[[ INPUT, beginning ]]
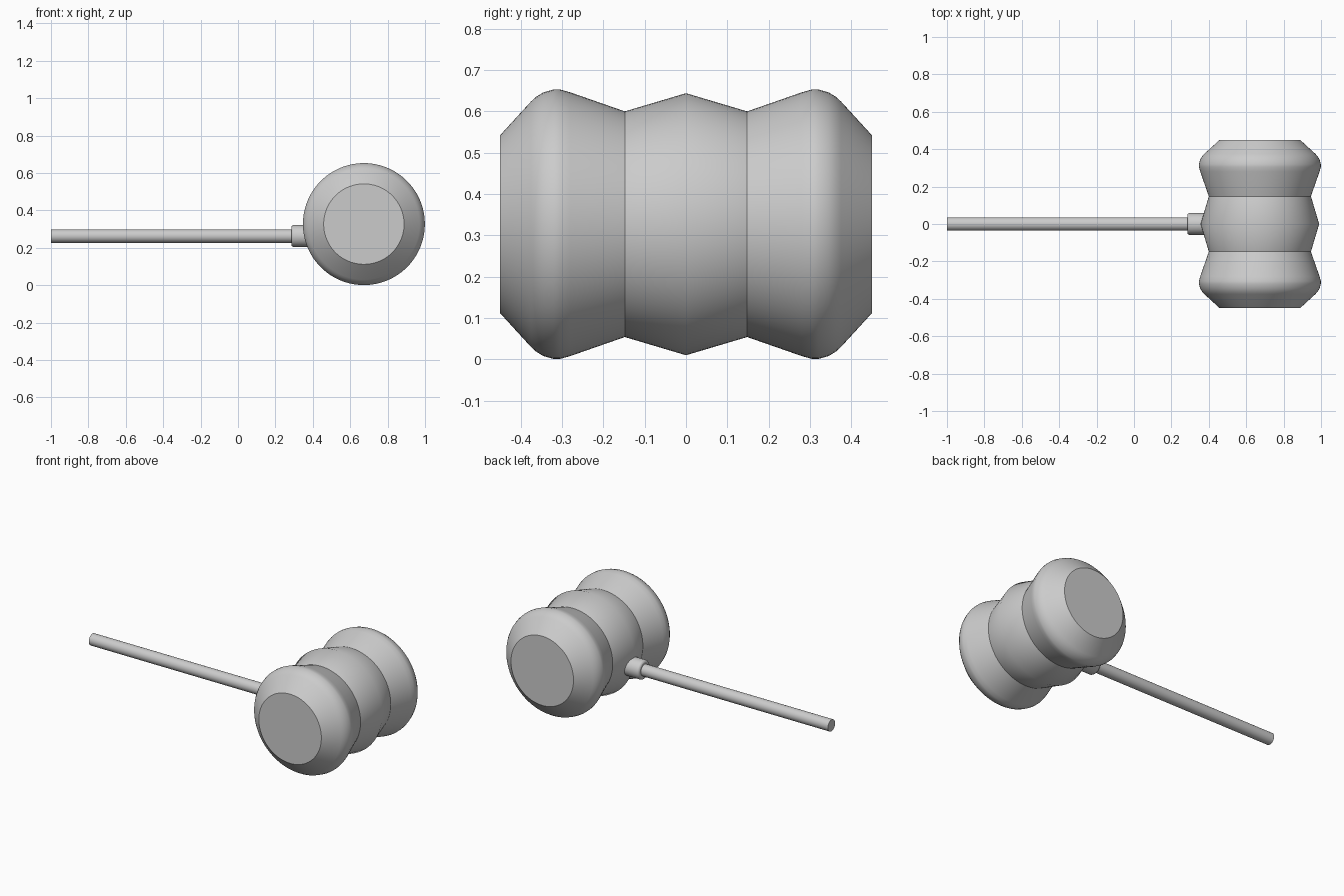
import bpy, bmesh, math
from mathutils import Vector

if "Cube" in bpy.data.objects:
    bpy.data.objects.remove(bpy.data.objects["Cube"])


def lathe(name, profile, centre, axis, sharp, segments=64):
    """Closed solid of revolution; profile is (distance along axis, radius)."""
    along = Vector(axis)
    side = along.cross(Vector((0, 0, 1)))
    up = side.cross(along)
    bm = bmesh.new()
    rings = []
    for d, r in profile:
        ring = []
        for i in range(segments):
            a = 2 * math.pi * i / segments
            ring.append(bm.verts.new(Vector(centre) + along * d
                                     + side * (r * math.cos(a)) + up * (r * math.sin(a))))
        rings.append(ring)
    for a, b in zip(rings, rings[1:]):
        for i in range(segments):
            j = (i + 1) % segments
            bm.faces.new((a[i], a[j], b[j], b[i]))
    caps = [bm.faces.new(rings[0]), bm.faces.new(rings[-1])]
    bmesh.ops.recalc_face_normals(bm, faces=bm.faces)
    for f in bm.faces:
        f.smooth = f not in caps
    # crisp edges only on the chosen rings
    for k in sharp:
        ring = rings[k]
        for i in range(segments):
            bm.edges.get((ring[i], ring[(i + 1) % segments])).smooth = False
    mesh = bpy.data.meshes.new(name)
    bm.to_mesh(mesh)
    bm.free()
    obj = bpy.data.objects.new(name, mesh)
    bpy.context.collection.objects.link(obj)
    return obj


# mallet head: half profile mirrored about its middle
half = [(0.45, 0.215), (0.375, 0.297), (0.363, 0.308), (0.345, 0.319),
        (0.32, 0.326), (0.305, 0.326), (0.28, 0.319), (0.148, 0.273)]
head_profile = [(-d, r) for d, r in half] + [(0, 0.317)] + half[::-1]
n = len(half)
lathe("mallet_head", head_profile, (0.673, 0, 0.327), (0, 1, 0),
      (0, n - 1, n + 1, 2 * n), 96)

# handle rod, running slightly into the head
lathe("handle", [(-1, 0.036), (0.4, 0.036)], (0, 0, 0.263), (1, 0, 0), (0, 1), 32)

# collar where the handle meets the head
lathe("handle_collar", [(0.285, 0.048), (0.288, 0.054), (0.295, 0.058), (0.4, 0.058)],
      (0, 0, 0.263), (1, 0, 0), (0, 3), 32)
[[ INPUT, end ]]
◆ **WORK INSTRUCTION**
List every line above that contains the word "along".

◆ **YOUR SOLUTION**
    """Closed solid of revolution; profile is (distance along axis, radius)."""
    along = Vector(axis)
    side = along.cross(Vector((0, 0, 1)))
    up = side.cross(along)
            ring.append(bm.verts.new(Vector(centre) + along * d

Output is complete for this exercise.